Female labour force participation

image 42

Studies shows that Female labour force participation rate (FLFPR) exhibits a U-shape during the process of economic development. The downward trend in ‘U’ was due to rise in Household incomes because of expansion of markets and shift from farm activities to factory work.

However, when educational level rises and as value of women’s time in the market increases further, they move back into the paid labour force. 

image 42

However, despite experiencing structural changes such as decline in fertility rates and expansion of women’s education, Indian FLFPR has been stagnated. While NSSO found that 25.9% of all women worked in 1999-2000, female labour force participation rate in 2020-21, according to PLFS report, is only 25.1%.

The female labour force participation rate of Muslim women in the country is 15%, as compared to 26.1% for Hindu women. Over the past three years, Muslim women have had the lowest LFP rate amongst all religious groups in the country.

Reasons for low female labour force participation

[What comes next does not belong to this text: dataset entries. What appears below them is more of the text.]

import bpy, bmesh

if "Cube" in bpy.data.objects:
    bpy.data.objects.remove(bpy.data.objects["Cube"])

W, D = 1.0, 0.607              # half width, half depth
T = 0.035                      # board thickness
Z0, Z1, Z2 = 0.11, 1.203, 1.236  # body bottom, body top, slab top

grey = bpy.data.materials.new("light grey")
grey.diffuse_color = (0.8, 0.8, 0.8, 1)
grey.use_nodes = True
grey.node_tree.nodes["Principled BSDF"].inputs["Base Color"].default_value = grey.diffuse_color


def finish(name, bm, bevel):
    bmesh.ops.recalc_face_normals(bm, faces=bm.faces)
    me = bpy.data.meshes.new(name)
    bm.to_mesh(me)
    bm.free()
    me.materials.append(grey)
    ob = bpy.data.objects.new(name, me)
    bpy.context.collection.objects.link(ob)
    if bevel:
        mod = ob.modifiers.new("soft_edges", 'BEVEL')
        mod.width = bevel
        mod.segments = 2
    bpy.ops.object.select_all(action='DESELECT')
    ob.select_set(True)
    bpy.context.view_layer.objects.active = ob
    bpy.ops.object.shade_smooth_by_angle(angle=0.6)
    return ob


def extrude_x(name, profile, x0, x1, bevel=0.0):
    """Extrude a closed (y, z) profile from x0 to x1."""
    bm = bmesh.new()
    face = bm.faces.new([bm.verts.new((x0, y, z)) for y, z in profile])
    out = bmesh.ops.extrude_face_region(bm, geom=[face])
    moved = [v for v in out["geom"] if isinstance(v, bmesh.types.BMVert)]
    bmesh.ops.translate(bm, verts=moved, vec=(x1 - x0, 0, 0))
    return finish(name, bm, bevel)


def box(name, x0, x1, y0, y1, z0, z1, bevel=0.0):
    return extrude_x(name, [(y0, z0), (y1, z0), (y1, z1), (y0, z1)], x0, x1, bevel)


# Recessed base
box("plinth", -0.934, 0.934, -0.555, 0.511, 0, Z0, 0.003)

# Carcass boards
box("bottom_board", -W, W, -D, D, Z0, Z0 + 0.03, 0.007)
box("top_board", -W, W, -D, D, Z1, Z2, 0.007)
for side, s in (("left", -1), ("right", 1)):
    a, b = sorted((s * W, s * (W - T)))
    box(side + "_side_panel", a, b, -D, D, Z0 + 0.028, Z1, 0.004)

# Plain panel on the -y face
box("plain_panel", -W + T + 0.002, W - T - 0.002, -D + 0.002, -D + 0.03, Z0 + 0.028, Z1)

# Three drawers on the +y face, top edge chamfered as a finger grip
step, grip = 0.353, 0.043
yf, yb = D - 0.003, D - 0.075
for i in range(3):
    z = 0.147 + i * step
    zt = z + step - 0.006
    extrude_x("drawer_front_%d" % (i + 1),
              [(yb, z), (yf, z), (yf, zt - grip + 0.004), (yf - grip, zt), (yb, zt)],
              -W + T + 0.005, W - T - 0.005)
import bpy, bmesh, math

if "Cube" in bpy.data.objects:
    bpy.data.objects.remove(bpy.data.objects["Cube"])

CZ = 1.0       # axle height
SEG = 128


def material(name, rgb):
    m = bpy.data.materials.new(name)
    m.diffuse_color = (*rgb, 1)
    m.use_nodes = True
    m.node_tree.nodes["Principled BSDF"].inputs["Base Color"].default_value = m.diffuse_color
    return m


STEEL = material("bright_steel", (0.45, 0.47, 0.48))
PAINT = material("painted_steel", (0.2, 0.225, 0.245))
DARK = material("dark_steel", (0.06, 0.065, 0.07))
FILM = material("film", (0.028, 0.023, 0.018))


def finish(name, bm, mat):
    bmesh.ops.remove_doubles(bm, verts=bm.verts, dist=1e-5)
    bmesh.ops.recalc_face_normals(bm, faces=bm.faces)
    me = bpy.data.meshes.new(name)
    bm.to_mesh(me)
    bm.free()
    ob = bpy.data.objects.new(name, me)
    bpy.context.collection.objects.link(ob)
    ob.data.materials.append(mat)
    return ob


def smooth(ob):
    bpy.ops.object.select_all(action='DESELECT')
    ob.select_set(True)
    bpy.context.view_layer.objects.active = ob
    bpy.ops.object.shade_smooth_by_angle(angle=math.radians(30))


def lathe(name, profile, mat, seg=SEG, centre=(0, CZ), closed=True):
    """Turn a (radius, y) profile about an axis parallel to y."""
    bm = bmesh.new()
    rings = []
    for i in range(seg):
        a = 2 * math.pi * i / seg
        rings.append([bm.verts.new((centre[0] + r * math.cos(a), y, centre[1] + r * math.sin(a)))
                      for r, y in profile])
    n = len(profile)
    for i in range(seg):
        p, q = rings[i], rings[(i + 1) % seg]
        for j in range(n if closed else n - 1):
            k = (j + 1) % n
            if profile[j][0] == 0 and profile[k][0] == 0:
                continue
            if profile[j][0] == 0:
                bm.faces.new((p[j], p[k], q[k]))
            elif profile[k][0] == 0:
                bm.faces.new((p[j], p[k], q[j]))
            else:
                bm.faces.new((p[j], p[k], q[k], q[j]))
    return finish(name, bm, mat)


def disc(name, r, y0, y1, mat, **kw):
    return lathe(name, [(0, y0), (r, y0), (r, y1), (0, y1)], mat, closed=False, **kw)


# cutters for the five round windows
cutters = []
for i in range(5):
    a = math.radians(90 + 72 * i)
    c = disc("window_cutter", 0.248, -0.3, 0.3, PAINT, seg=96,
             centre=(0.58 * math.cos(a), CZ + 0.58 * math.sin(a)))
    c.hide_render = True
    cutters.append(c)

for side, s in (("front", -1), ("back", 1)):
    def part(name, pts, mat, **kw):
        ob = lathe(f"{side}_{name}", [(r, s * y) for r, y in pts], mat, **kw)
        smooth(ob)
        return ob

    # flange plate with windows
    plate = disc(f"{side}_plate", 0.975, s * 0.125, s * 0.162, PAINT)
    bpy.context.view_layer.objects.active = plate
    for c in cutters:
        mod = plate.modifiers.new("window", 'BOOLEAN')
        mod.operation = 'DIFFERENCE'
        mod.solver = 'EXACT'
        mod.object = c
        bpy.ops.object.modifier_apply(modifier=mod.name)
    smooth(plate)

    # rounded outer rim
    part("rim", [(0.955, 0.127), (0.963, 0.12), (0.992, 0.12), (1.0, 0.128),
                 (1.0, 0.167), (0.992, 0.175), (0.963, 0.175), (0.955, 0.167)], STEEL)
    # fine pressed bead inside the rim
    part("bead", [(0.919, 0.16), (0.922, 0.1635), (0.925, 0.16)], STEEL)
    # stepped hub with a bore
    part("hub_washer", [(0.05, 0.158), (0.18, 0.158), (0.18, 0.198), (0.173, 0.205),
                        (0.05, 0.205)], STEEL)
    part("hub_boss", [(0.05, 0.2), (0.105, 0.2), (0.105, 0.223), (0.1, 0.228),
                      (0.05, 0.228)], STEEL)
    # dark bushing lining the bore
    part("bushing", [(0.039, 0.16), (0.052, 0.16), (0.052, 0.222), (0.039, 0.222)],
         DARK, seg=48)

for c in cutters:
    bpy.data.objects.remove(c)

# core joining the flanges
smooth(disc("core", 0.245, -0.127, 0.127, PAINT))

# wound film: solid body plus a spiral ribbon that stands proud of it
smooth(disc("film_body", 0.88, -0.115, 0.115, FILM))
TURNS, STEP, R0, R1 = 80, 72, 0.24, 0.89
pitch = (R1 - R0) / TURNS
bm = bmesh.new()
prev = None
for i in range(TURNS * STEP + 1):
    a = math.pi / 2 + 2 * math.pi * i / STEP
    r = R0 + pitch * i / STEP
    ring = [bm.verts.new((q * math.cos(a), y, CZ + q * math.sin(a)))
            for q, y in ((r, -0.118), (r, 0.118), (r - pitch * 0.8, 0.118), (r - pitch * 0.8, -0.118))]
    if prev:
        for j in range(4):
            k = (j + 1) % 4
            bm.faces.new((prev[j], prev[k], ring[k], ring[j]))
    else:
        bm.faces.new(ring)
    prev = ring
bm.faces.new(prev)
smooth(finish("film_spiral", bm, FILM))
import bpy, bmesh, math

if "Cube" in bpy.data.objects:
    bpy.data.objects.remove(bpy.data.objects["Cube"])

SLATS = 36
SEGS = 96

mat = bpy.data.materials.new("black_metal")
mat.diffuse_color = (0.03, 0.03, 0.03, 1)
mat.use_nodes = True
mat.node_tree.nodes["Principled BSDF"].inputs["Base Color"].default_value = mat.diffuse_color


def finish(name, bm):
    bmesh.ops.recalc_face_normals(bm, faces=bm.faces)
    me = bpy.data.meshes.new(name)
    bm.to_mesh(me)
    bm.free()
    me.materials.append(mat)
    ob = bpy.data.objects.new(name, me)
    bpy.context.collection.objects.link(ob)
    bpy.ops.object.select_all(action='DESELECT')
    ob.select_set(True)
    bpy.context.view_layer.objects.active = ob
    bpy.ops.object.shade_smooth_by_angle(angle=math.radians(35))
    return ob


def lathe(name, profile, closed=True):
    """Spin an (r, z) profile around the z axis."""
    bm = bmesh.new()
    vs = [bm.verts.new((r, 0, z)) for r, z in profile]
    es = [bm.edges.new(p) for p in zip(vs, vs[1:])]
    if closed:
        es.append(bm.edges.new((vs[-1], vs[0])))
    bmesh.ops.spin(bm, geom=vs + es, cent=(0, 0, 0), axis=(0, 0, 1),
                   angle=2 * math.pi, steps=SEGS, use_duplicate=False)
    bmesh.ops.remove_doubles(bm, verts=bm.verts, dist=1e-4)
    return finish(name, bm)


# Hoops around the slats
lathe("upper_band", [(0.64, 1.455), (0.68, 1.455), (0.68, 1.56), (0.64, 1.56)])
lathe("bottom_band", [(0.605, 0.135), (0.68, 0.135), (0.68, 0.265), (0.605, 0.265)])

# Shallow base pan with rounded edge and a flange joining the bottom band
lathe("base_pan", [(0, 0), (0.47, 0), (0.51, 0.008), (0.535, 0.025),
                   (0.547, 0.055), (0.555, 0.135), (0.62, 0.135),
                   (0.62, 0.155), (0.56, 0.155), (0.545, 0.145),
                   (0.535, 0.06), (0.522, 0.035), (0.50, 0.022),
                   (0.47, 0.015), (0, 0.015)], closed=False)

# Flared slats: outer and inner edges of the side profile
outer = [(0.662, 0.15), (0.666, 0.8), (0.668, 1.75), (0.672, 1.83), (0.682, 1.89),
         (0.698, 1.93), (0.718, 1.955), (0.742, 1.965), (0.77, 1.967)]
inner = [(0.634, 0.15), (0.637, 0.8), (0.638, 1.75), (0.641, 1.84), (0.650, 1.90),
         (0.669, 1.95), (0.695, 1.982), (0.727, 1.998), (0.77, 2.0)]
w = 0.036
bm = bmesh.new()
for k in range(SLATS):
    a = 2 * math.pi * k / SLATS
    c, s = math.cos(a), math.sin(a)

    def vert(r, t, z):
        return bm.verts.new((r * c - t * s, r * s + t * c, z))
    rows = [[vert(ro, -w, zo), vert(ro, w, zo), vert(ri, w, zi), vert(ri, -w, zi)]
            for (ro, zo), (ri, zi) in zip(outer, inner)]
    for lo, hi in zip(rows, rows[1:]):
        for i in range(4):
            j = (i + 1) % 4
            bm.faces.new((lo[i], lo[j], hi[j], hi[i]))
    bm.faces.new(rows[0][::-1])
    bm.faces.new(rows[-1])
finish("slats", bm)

  • Rising Household Incomes: Rising incomes allow women to escape harsh labour on farms and construction sites and focus on their families.
  • Agrarian crisis: Declining farm sizes, rising mechanisation and agrarian crisis are pushing women out of agricultural workforce.
  • Lack of Rural connectivity: Lack of transport network to villages may prevent women from taking non-agricultural work in Neighbouring towns. Lack of transport services effect women more than men.
  • Increased Education levels of women: Growing enrolment of women in Higher education and lack of adequate well paid formal jobs in the market.
  • Nuclear families: Growing trend of nuclear families keeping childcare left to women with no support from elders of the family.
  • MSME crisis: MSME sector offers significant employment opportunities to women. But rigid labour laws and other protective policies of govt hindered the growth of MSMEs.
  • Patriarchal norms: Patriarchal norms of society determines Domestic division of labour. Women are expected to take care of domestic chores while men go out for work.
  • Childcare: Most education drop out of labour force due to childbirth and care.
  • Other factors: Glass ceiling at workplace which limits work opportunities for females at senior levels, sexual harassment at workplaces inducing fear among females. Lack of access to marketable skills in an economy which is driven by service class.

Measures to be taken

  • Promote gender-responsive employment policies particularly through macroeconomic, sectoral and labour market policies that address effectively the gender-specific effects of the COVID- 19 crisis and support the creation of full and productive employment for women.
  • Promote appropriate public and private investment in the care sector, which has the strong potential not only to expand decent work opportunities – especially for women – but also strengthen the resilience of economies and societies and enable workers with family responsibilities to engage in employment.
  • Closing the gender skills gap by gender-responsive upskilling and reskilling policies that enable women to take full advantage of the decent job opportunities on offer.

Leave a Reply

Your email address will not be published. Required fields are marked *

The maximum upload file size: 20 MB. You can upload: image, document, archive, other. Drop files here

Online Counselling
Table of Contents
Today's Current Affairs
This is default text for notification bar